We should never berate ourselves for indulging in avoidance. So many people evade things that cause them fear or discomfort. Such behaviour is not exclusive to PWS.
My decision to discard the Edinburgh masker, while simultaneously attempting to deal with the issue of avoidance, was generated by a desire to gain independence from the support that both had provided for so many years. Those dual crutches (I certainly consider avoidance to be a crutch) served me well for so long. But, having been supported for such a lengthy period, I finally wanted to stand on my own two feet. I wanted to walk unaided through life.
Relinquishing the Masker, and choosing to say the words of my choice, irrespective of the consequences, proved to be so liberating. I felt that I had finally broken free from the debilitating oral shackles that inhibited me since childhood.
I wish to stress that the route that I have taken is unique to me. We all come from different backgrounds; possess different personalities; have encountered different life experiences; and accumulated different degrees of emotional baggage. We also set out from different starting lines, and have different aims and aspirations.
I am not, in anyway, suggesting that others should attempt to follow the path I have trodden. That was my choice and mine alone -- it was what I wanted to do. We each have to accept responsibility for our own journey through life, and make whatever decisions we feel are pertinent, in accordance with our individual circumstances.

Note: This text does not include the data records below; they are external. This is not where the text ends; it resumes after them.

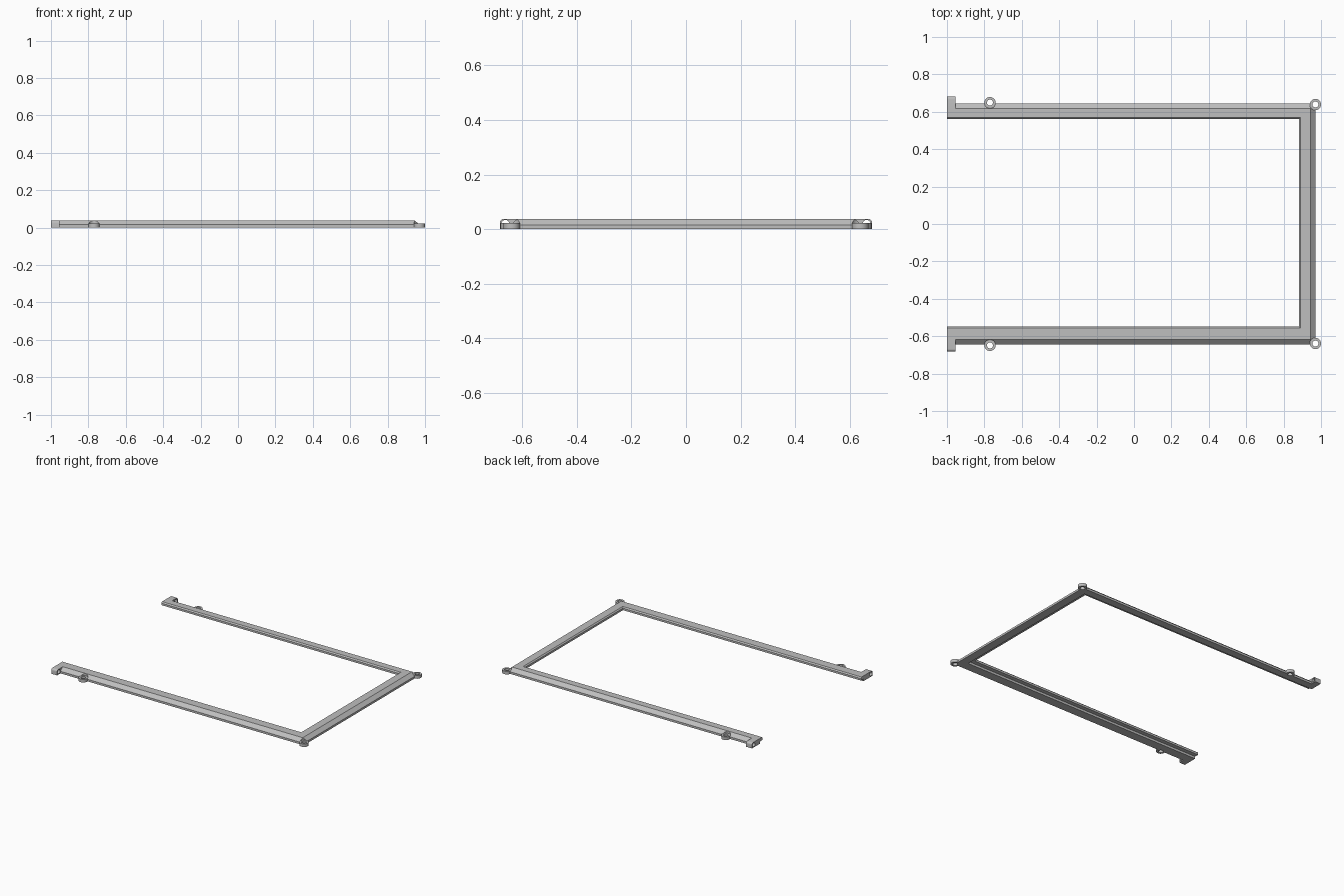
import bpy
import bmesh
import math
from mathutils import Matrix

cube = bpy.data.objects.get("Cube")
if cube:
    bpy.data.objects.remove(cube, do_unlink=True)

grey = bpy.data.materials.new("mid_grey")
grey.use_nodes = True
GREY = (0.52, 0.52, 0.52, 1)
grey.diffuse_color = GREY
grey.node_tree.nodes["Principled BSDF"].inputs["Base Color"].default_value = GREY

TOP = 0.038
EAR_TOP = 0.022
EAR_R, HOLE_R = 0.03, 0.016


def make_object(name, bm):
    bmesh.ops.recalc_face_normals(bm, faces=bm.faces)
    mesh = bpy.data.meshes.new(name)
    bm.to_mesh(mesh)
    bm.free()
    mesh.materials.append(grey)
    obj = bpy.data.objects.new(name, mesh)
    bpy.context.collection.objects.link(obj)
    return obj


def cylinder(name, centre, radius, depth, along_x=False):
    bm = bmesh.new()
    turn = Matrix.Rotation(math.pi / 2, 4, 'Y') if along_x else Matrix()
    bmesh.ops.create_cone(bm, cap_ends=True, segments=32, radius1=radius,
                          radius2=radius, depth=depth,
                          matrix=Matrix.Translation(centre) @ turn)
    return make_object(name, bm)


def cut(target, cutter):
    cutter.hide_render = True
    cutter.hide_viewport = True
    cutter.display_type = 'WIRE'
    mod = target.modifiers.new("cut", 'BOOLEAN')
    mod.operation = 'DIFFERENCE'
    mod.solver = 'EXACT'
    mod.object = cutter


# U-shaped frame: section points are (offset, share of rail width, height),
# measured inward from the outer edge and mitred at both corners
section = [(0, 0, 0), (0, 0, 0.015), (0.026, 0, TOP), (-0.008, 1, TOP),
           (0, 1, 0.03), (0, 1, 0.016), (-0.03, 1, 0.016), (-0.03, 1, 0)]
FRONT_W, END_W, BACK_W = 0.096, 0.089, 0.083
OUT_X, OUT_Y = 0.971, 0.644

bm = bmesh.new()
rings = [[], [], [], []]
for a, b, z in section:
    x = OUT_X - a - b * END_W
    front = -OUT_Y + a + b * FRONT_W
    back = OUT_Y - a - b * BACK_W
    path = [(-1, front), (x, front), (x, back), (-1, back)]
    for ring, (px, py) in zip(rings, path):
        ring.append(bm.verts.new((px, py, z)))
n = len(section)
for r0, r1 in zip(rings, rings[1:]):
    for i in range(n):
        j = (i + 1) % n
        bm.faces.new((r0[i], r0[j], r1[j], r1[i]))
bm.faces.new(rings[0])
bm.faces.new(rings[-1])
frame = make_object("frame", bm)

for side, label in ((-1, "front"), (1, "back")):
    # Screw ears, with clearance for the screw head cut into the slope
    for place, x, y in (("corner", 0.97, 0.639), ("end", -0.77, 0.649)):
        name = f"{label}_{place}"
        ear = cylinder(name + "_screw_ear", (x, side * y, EAR_TOP / 2), EAR_R, EAR_TOP)
        hole = cylinder(name + "_hole_cutter", (x, side * y, 0.02), HOLE_R, 0.1)
        head = cylinder(name + "_head_cutter", (x, side * y, EAR_TOP + 0.025), EAR_R + 0.0005, 0.05)
        cut(frame, head)
        cut(frame, hole)
        cut(ear, hole)

    # End bracket with a rounded upper edge and a cross hole
    bm = bmesh.new()
    fillet = 0.014
    outline = [(0.612, 0), (0.682, 0)]
    for k in range(7):
        t = math.radians(15 * k)
        outline.append((0.682 - fillet + fillet * math.cos(t),
                        TOP - fillet + fillet * math.sin(t)))
    outline.append((0.612, TOP))
    face = bm.faces.new([bm.verts.new((-1, side * y, z)) for y, z in outline])
    grown = bmesh.ops.extrude_face_region(bm, geom=[face])["geom"]
    bmesh.ops.translate(bm, vec=(0.046, 0, 0),
                        verts=[v for v in grown if isinstance(v, bmesh.types.BMVert)])
    bracket = make_object(label + "_end_bracket", bm)
    cut(bracket, cylinder(label + "_bracket_hole_cutter",
                          (-0.977, side * 0.662, 0.02), 0.014, 0.2, True))

# Smooth the round parts, keeping edges sharp
bpy.ops.object.select_all(action='DESELECT')
for obj in bpy.context.collection.objects:
    if obj.type == 'MESH' and ("ear" in obj.name or "bracket" in obj.name) and not obj.hide_render:
        obj.select_set(True)
        bpy.context.view_layer.objects.active = obj
bpy.ops.object.shade_smooth_by_angle(angle=math.radians(30))
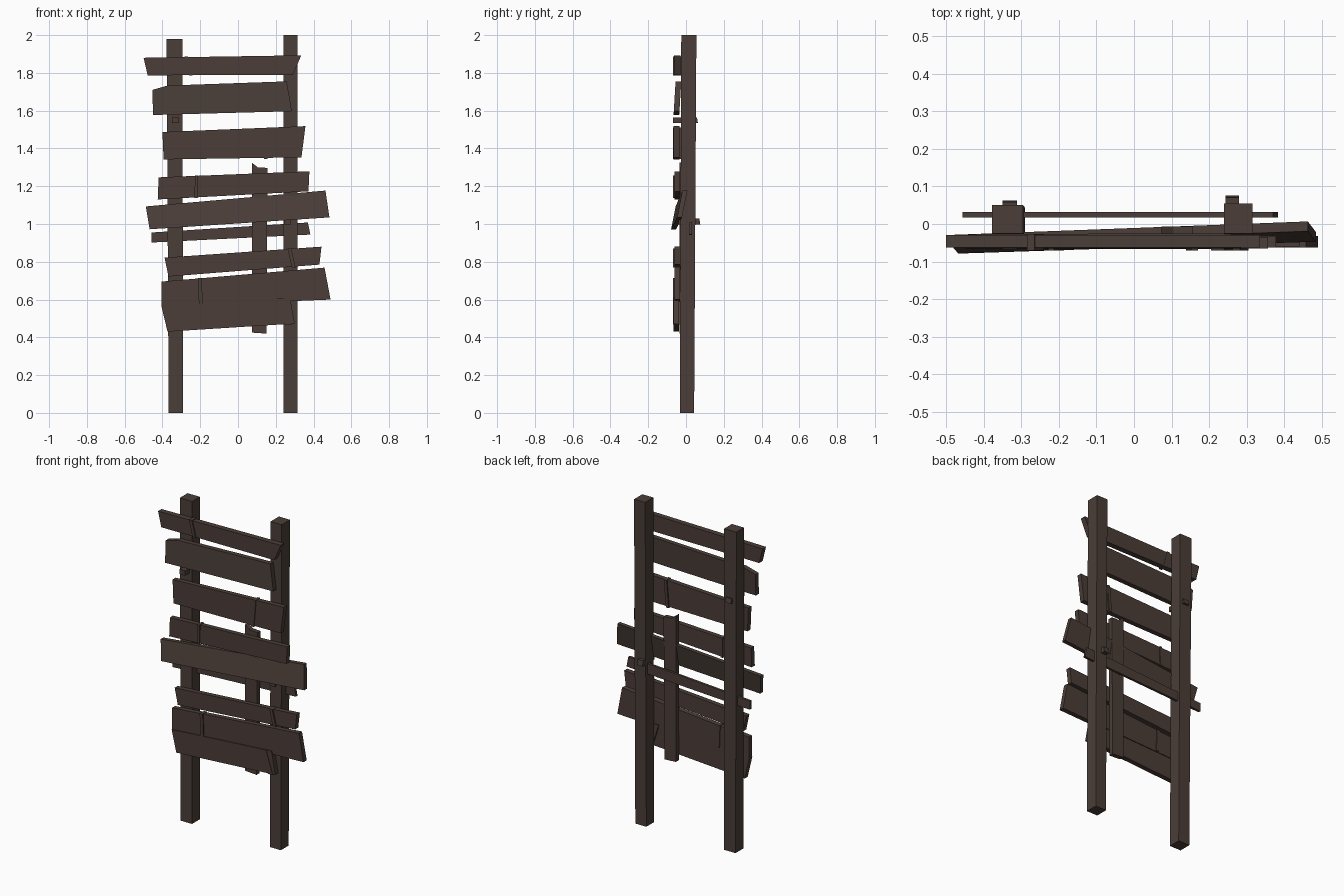
import bpy, bmesh
from mathutils import Vector

if "Cube" in bpy.data.objects:
    bpy.data.objects.remove(bpy.data.objects["Cube"])

wood = bpy.data.materials.new("dark weathered wood")
wood.diffuse_color = (0.070, 0.048, 0.040, 1)
wood.use_nodes = True
wood.node_tree.nodes["Principled BSDF"].inputs["Base Color"].default_value = wood.diffuse_color


def loft(name, ring_a, ring_b):
    """Solid between two matching rings of points."""
    bm = bmesh.new()
    a = [bm.verts.new(p) for p in ring_a]
    b = [bm.verts.new(p) for p in ring_b]
    n = len(a)
    bm.faces.new(a)
    bm.faces.new(b[::-1])
    for i in range(n):
        bm.faces.new((a[i], b[i], b[(i + 1) % n], a[(i + 1) % n]))
    bmesh.ops.recalc_face_normals(bm, faces=bm.faces)
    me = bpy.data.meshes.new(name)
    bm.to_mesh(me)
    bm.free()
    me.materials.append(wood)
    ob = bpy.data.objects.new(name, me)
    bpy.context.collection.objects.link(ob)
    return ob


def board(name, outline, y=-0.064, thick=0.03, yaw=0.0, pitch=0.0):
    """Front outline in x,z; y is the front face at the board's middle."""
    zc = sum(p[1] for p in outline) / len(outline)
    ring = [Vector((x, y + yaw * x + pitch * (z - zc), z)) for x, z in outline]
    return loft(name, ring, [p + Vector((0, thick, 0)) for p in ring])


def rect(x0, x1, y0, y1, z):
    return [(x0, y0, z), (x1, y0, z), (x1, y1, z), (x0, y1, z)]


# Upright posts, leaning slightly
loft("left_post", rect(-.367, -.29, -.033, .043, 0), rect(-.378, -.295, -.025, .05, 1.98))
loft("right_post", rect(.24, .315, -.033, .043, 0), rect(.24, .315, -.025, .055, 2.0))

# Cross boards, top to bottom
board("board_1", [(-.5, 1.88), (.335, 1.893), (.29, 1.79), (-.478, 1.787)], y=-.063, thick=.034)
board("board_2", [(-.453, 1.71), (-.373, 1.733), (.258, 1.755), (.285, 1.597), (-.45, 1.577)],
      y=-.06, thick=.03, pitch=.06)
board("board_3", [(-.4, 1.487), (.357, 1.518), (.336, 1.353), (-.394, 1.342)], y=-.065)
board("board_4", [(-.42, 1.247), (.378, 1.279), (.373, 1.173), (-.425, 1.13)], y=-.062)
board("board_5", [(-.488, 1.093), (.463, 1.177), (.484, 1.035), (-.468, .972)],
      y=-.05, yaw=.02, pitch=.2, thick=.026)
board("back_board", [(-.457, .955), (.37, 1.008), (.383, .944), (-.457, .902)], y=.017, thick=.015)
board("board_6", [(-.389, .822), (.442, .88), (.431, .785), (-.368, .722)], y=-.06)
board("board_7", [(-.405, .695), (.458, .769), (.49, .6), (-.405, .563)], y=-.062)
board("board_8", [(-.405, .563), (-.2, .578), (.275, .612), (.3, .473), (-.373, .43)], y=-.067)

# Vertical brace behind the boards
board("upright_brace", [(.073, 1.325), (.105, 1.3), (.157, 1.297), (.15, .42), (.073, .425)],
      y=-.034, thick=.028)

# Cracked strips across the boards: top x, bottom x, width, top z, bottom z
strips = [(-.285, -.26, .02, 1.888, 1.785), (.152, .138, .018, 1.512, 1.345),
          (-.228, -.23, .015, 1.258, 1.138), (.262, .285, .02, .87, .77),
          (-.212, -.207, .02, .715, .577), (.205, .25, .035, .608, .468)]
for i, (xt, xb, w, zt, zb) in enumerate(strips):
    board(f"crack_strip_{i + 1}", [(xt, zt), (xt + w, zt), (xb + w, zb), (xb, zb)],
          y=-.07, thick=.043)

# Pegs driven through the posts
loft("left_peg", rect(-.35, -.312, -.068, .063, 1.535), rect(-.35, -.312, -.068, .058, 1.565))
loft("right_peg", rect(.243, .28, -.04, .076, .997), rect(.243, .28, -.04, .07, 1.03))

Whilst readily acknowledging that technology can have a positive effect upon the life of a PWS, I also firmly believe that there are occasions when it may be less than positive. That is why I feel it is healthy for us to take time to examine our attitudes towards, and the use of, such items.
If we simply take possession of a prosthetic device, and confine ourselves to our safe environments, then we will, forever, retain our fears of speaking in more challenging situations. If we continue to practise approach avoidance, then we will continue to have self-limiting beliefs about the words, and situations, from which we choose to shelter.
In my view, prosthetic devices should not be viewed as a 'quick-fix' or a 'cure'. I feel that they are best used (perhaps in conjunction with some kind of therapy, approach, or stuttering management) to assist the wearers to challenge their fears/self-limiting beliefs and expand their comfort zones. As I discovered, there is a need to change the stuttering mindset.
Our thoughts and actions are shaped by our beliefs and self-image. As long as we continue to hold self-limiting beliefs, or fail to change the way that we see ourselves, we will continue to act in accordance with those beliefs and image.
During my lifetime of stuttering, technology has been both a help and a hindrance. The Edinburgh Masker was, undoubtedly, a valued friend - always on hand in times of need; sharing in my successes and witnessing my tears. Other types of technology have, unwittingly, become foes by allowing me to increase avoidances.
But, even the best of friends sometimes part company. Relationships alter; the attraction wanes; the bond lessens. That's what happened when I made the decision to change the direction of my life. But, unlike most break-ups, we parted on amicable terms - there were no recriminations. I will cherish the memories of the time we spent together.